Material to process START

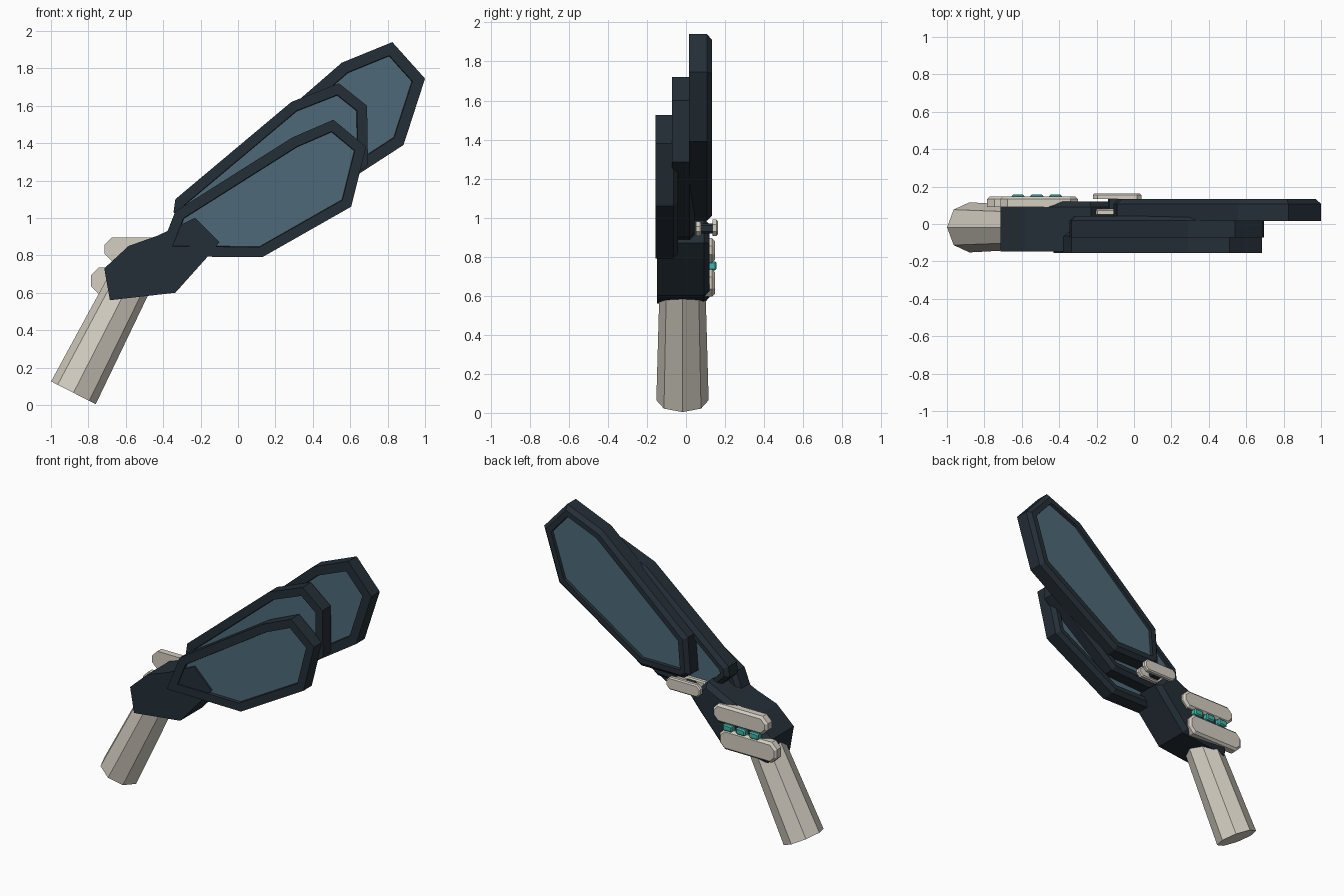
import bpy, bmesh
from mathutils import Vector

if "Cube" in bpy.data.objects:
    bpy.data.objects.remove(bpy.data.objects["Cube"])


def material(name, rgb):
    m = bpy.data.materials.new(name)
    m.use_nodes = True
    m.diffuse_color = (*rgb, 1)
    m.node_tree.nodes["Principled BSDF"].inputs["Base Color"].default_value = (*rgb, 1)
    return m


DARK = material("dark slate", (0.018, 0.028, 0.038))
PANEL = material("blue grey", (0.075, 0.142, 0.188))
BONE = material("warm bone", (0.66, 0.62, 0.54))
TEAL = material("teal", (0.05, 0.46, 0.39))


def finish(bm, name, mats):
    mesh = bpy.data.meshes.new(name)
    bm.to_mesh(mesh)
    bm.free()
    for m in mats:
        mesh.materials.append(m)
    obj = bpy.data.objects.new(name, mesh)
    bpy.context.collection.objects.link(obj)
    return obj


def slab(name, outline, front, back, mats, chamfer=0.0, border=0.0, recess=0.02):
    """Extrude an x-z outline along y, chamfer its back, optionally sink panels."""
    bm = bmesh.new()
    rings = [[bm.verts.new((x, y, z)) for x, z in outline]
             for y in (front, back - chamfer)]
    caps = [bm.faces.new(r) for r in rings]
    n = len(outline)
    for i in range(n):
        j = (i + 1) % n
        bm.faces.new((rings[0][i], rings[0][j], rings[1][j], rings[1][i]))
    bmesh.ops.recalc_face_normals(bm, faces=bm.faces[:])
    bm.normal_update()
    if chamfer:
        bmesh.ops.inset_individual(bm, faces=[caps[1]], thickness=chamfer,
                                   depth=chamfer, use_even_offset=True)
        bm.normal_update()
    if border:
        # frame border, then a steep step down to the coloured panel
        bmesh.ops.inset_individual(bm, faces=[caps[0]], thickness=border,
                                   use_even_offset=True)
        bmesh.ops.inset_individual(bm, faces=[caps[1]], thickness=border - chamfer,
                                   use_even_offset=True)
        bm.normal_update()
        bmesh.ops.inset_individual(bm, faces=caps, thickness=0.003,
                                   depth=-recess, use_even_offset=True)
        for f in caps:
            f.material_index = 1
    return finish(bm, name, mats)


def pad(name, x0, x1, z0, z1, front, back, mat, corner, chamfer):
    c = corner
    outline = [(x0 + c, z0), (x1 - c, z0), (x1, z0 + c), (x1, z1 - c),
               (x1 - c, z1), (x0 + c, z1), (x0, z1 - c), (x0, z0 + c)]
    return slab(name, outline, front, back, [mat], chamfer)


# Three overlapping framed blades, front to back
slab("front_blade",
     [(-0.43, 0.795), (0.13, 0.79), (0.605, 1.06), (0.685, 1.38),
      (0.51, 1.525), (0.29, 1.43), (-0.335, 1.035)],
     -0.155, -0.04, [DARK, PANEL], 0.025, 0.054)
slab("middle_blade",
     [(-0.345, 1.03), (-0.2, 0.88), (0.2, 0.9), (0.695, 1.285), (0.69, 1.60),
      (0.54, 1.72), (0.285, 1.62), (-0.335, 1.10)],
     -0.072, 0.043, [DARK, PANEL], 0.025, 0.054)
slab("rear_blade",
     [(-0.11, 1.02), (-0.06, 0.985), (0.26, 0.985), (0.885, 1.39), (1.0, 1.745),
      (0.825, 1.94), (0.555, 1.83), (-0.09, 1.27)],
     0.016, 0.133, [DARK, PANEL], 0.025, 0.06)

# Hub that joins the handle and blades
slab("hub",
     [(-0.715, 0.73), (-0.685, 0.56), (-0.335, 0.60), (-0.165, 0.79),
      (-0.10, 0.87), (-0.23, 1.0), (-0.43, 0.905), (-0.585, 0.85)],
     -0.148, 0.121, [DARK], 0.03)

# Tapered eight-sided handle
bm = bmesh.new()
bmesh.ops.create_cone(bm, cap_ends=True, segments=8, radius1=0.134,
                      radius2=0.118, depth=0.64)
axis = Vector((0.455, 0, 0.89)).normalized()
handle = finish(bm, "handle", [BONE])
handle.rotation_euler = axis.to_track_quat("Z", "Y").to_euler()
handle.location = Vector((-0.88, -0.018, 0.065)) + axis * 0.32

# Back plates on the hub, with small lights between them
pad("lower_plate", -0.785, -0.35, 0.595, 0.735, 0.09, 0.148, BONE, 0.04, 0.015)
pad("upper_plate", -0.715, -0.30, 0.77, 0.895, 0.09, 0.148, BONE, 0.04, 0.015)
for i in range(3):
    x = -0.62 + 0.1 * i
    pad(f"light_{i + 1}", x - 0.035, x + 0.035, 0.73, 0.775, 0.11, 0.157,
        TEAL, 0.008, 0.008)

# Clip at the root of the rear blade
pad("clip_outer", -0.22, 0.04, 0.905, 0.99, 0.135, 0.163, BONE, 0.025, 0.008)
pad("clip_inner", -0.22, 0.02, 0.905, 0.98, 0.05, 0.08, BONE, 0.025, 0.008)
pad("clip_pin", -0.14, -0.06, 0.92, 0.97, 0.07, 0.14, DARK, 0.01, 0.0)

Material to process END

**What to work on**: Only the pictures stay out; the rest of the entries above must be written out exactly.

**Your solution**:
import bpy, bmesh
from mathutils import Vector

if "Cube" in bpy.data.objects:
    bpy.data.objects.remove(bpy.data.objects["Cube"])


def material(name, rgb):
    m = bpy.data.materials.new(name)
    m.use_nodes = True
    m.diffuse_color = (*rgb, 1)
    m.node_tree.nodes["Principled BSDF"].inputs["Base Color"].default_value = (*rgb, 1)
    return m


DARK = material("dark slate", (0.018, 0.028, 0.038))
PANEL = material("blue grey", (0.075, 0.142, 0.188))
BONE = material("warm bone", (0.66, 0.62, 0.54))
TEAL = material("teal", (0.05, 0.46, 0.39))


def finish(bm, name, mats):
    mesh = bpy.data.meshes.new(name)
    bm.to_mesh(mesh)
    bm.free()
    for m in mats:
        mesh.materials.append(m)
    obj = bpy.data.objects.new(name, mesh)
    bpy.context.collection.objects.link(obj)
    return obj


def slab(name, outline, front, back, mats, chamfer=0.0, border=0.0, recess=0.02):
    """Extrude an x-z outline along y, chamfer its back, optionally sink panels."""
    bm = bmesh.new()
    rings = [[bm.verts.new((x, y, z)) for x, z in outline]
             for y in (front, back - chamfer)]
    caps = [bm.faces.new(r) for r in rings]
    n = len(outline)
    for i in range(n):
        j = (i + 1) % n
        bm.faces.new((rings[0][i], rings[0][j], rings[1][j], rings[1][i]))
    bmesh.ops.recalc_face_normals(bm, faces=bm.faces[:])
    bm.normal_update()
    if chamfer:
        bmesh.ops.inset_individual(bm, faces=[caps[1]], thickness=chamfer,
                                   depth=chamfer, use_even_offset=True)
        bm.normal_update()
    if border:
        # frame border, then a steep step down to the coloured panel
        bmesh.ops.inset_individual(bm, faces=[caps[0]], thickness=border,
                                   use_even_offset=True)
        bmesh.ops.inset_individual(bm, faces=[caps[1]], thickness=border - chamfer,
                                   use_even_offset=True)
        bm.normal_update()
        bmesh.ops.inset_individual(bm, faces=caps, thickness=0.003,
                                   depth=-recess, use_even_offset=True)
        for f in caps:
            f.material_index = 1
    return finish(bm, name, mats)


def pad(name, x0, x1, z0, z1, front, back, mat, corner, chamfer):
    c = corner
    outline = [(x0 + c, z0), (x1 - c, z0), (x1, z0 + c), (x1, z1 - c),
               (x1 - c, z1), (x0 + c, z1), (x0, z1 - c), (x0, z0 + c)]
    return slab(name, outline, front, back, [mat], chamfer)


# Three overlapping framed blades, front to back
slab("front_blade",
     [(-0.43, 0.795), (0.13, 0.79), (0.605, 1.06), (0.685, 1.38),
      (0.51, 1.525), (0.29, 1.43), (-0.335, 1.035)],
     -0.155, -0.04, [DARK, PANEL], 0.025, 0.054)
slab("middle_blade",
     [(-0.345, 1.03), (-0.2, 0.88), (0.2, 0.9), (0.695, 1.285), (0.69, 1.60),
      (0.54, 1.72), (0.285, 1.62), (-0.335, 1.10)],
     -0.072, 0.043, [DARK, PANEL], 0.025, 0.054)
slab("rear_blade",
     [(-0.11, 1.02), (-0.06, 0.985), (0.26, 0.985), (0.885, 1.39), (1.0, 1.745),
      (0.825, 1.94), (0.555, 1.83), (-0.09, 1.27)],
     0.016, 0.133, [DARK, PANEL], 0.025, 0.06)

# Hub that joins the handle and blades
slab("hub",
     [(-0.715, 0.73), (-0.685, 0.56), (-0.335, 0.60), (-0.165, 0.79),
      (-0.10, 0.87), (-0.23, 1.0), (-0.43, 0.905), (-0.585, 0.85)],
     -0.148, 0.121, [DARK], 0.03)

# Tapered eight-sided handle
bm = bmesh.new()
bmesh.ops.create_cone(bm, cap_ends=True, segments=8, radius1=0.134,
                      radius2=0.118, depth=0.64)
axis = Vector((0.455, 0, 0.89)).normalized()
handle = finish(bm, "handle", [BONE])
handle.rotation_euler = axis.to_track_quat("Z", "Y").to_euler()
handle.location = Vector((-0.88, -0.018, 0.065)) + axis * 0.32

# Back plates on the hub, with small lights between them
pad("lower_plate", -0.785, -0.35, 0.595, 0.735, 0.09, 0.148, BONE, 0.04, 0.015)
pad("upper_plate", -0.715, -0.30, 0.77, 0.895, 0.09, 0.148, BONE, 0.04, 0.015)
for i in range(3):
    x = -0.62 + 0.1 * i
    pad(f"light_{i + 1}", x - 0.035, x + 0.035, 0.73, 0.775, 0.11, 0.157,
        TEAL, 0.008, 0.008)

# Clip at the root of the rear blade
pad("clip_outer", -0.22, 0.04, 0.905, 0.99, 0.135, 0.163, BONE, 0.025, 0.008)
pad("clip_inner", -0.22, 0.02, 0.905, 0.98, 0.05, 0.08, BONE, 0.025, 0.008)
pad("clip_pin", -0.14, -0.06, 0.92, 0.97, 0.07, 0.14, DARK, 0.01, 0.0)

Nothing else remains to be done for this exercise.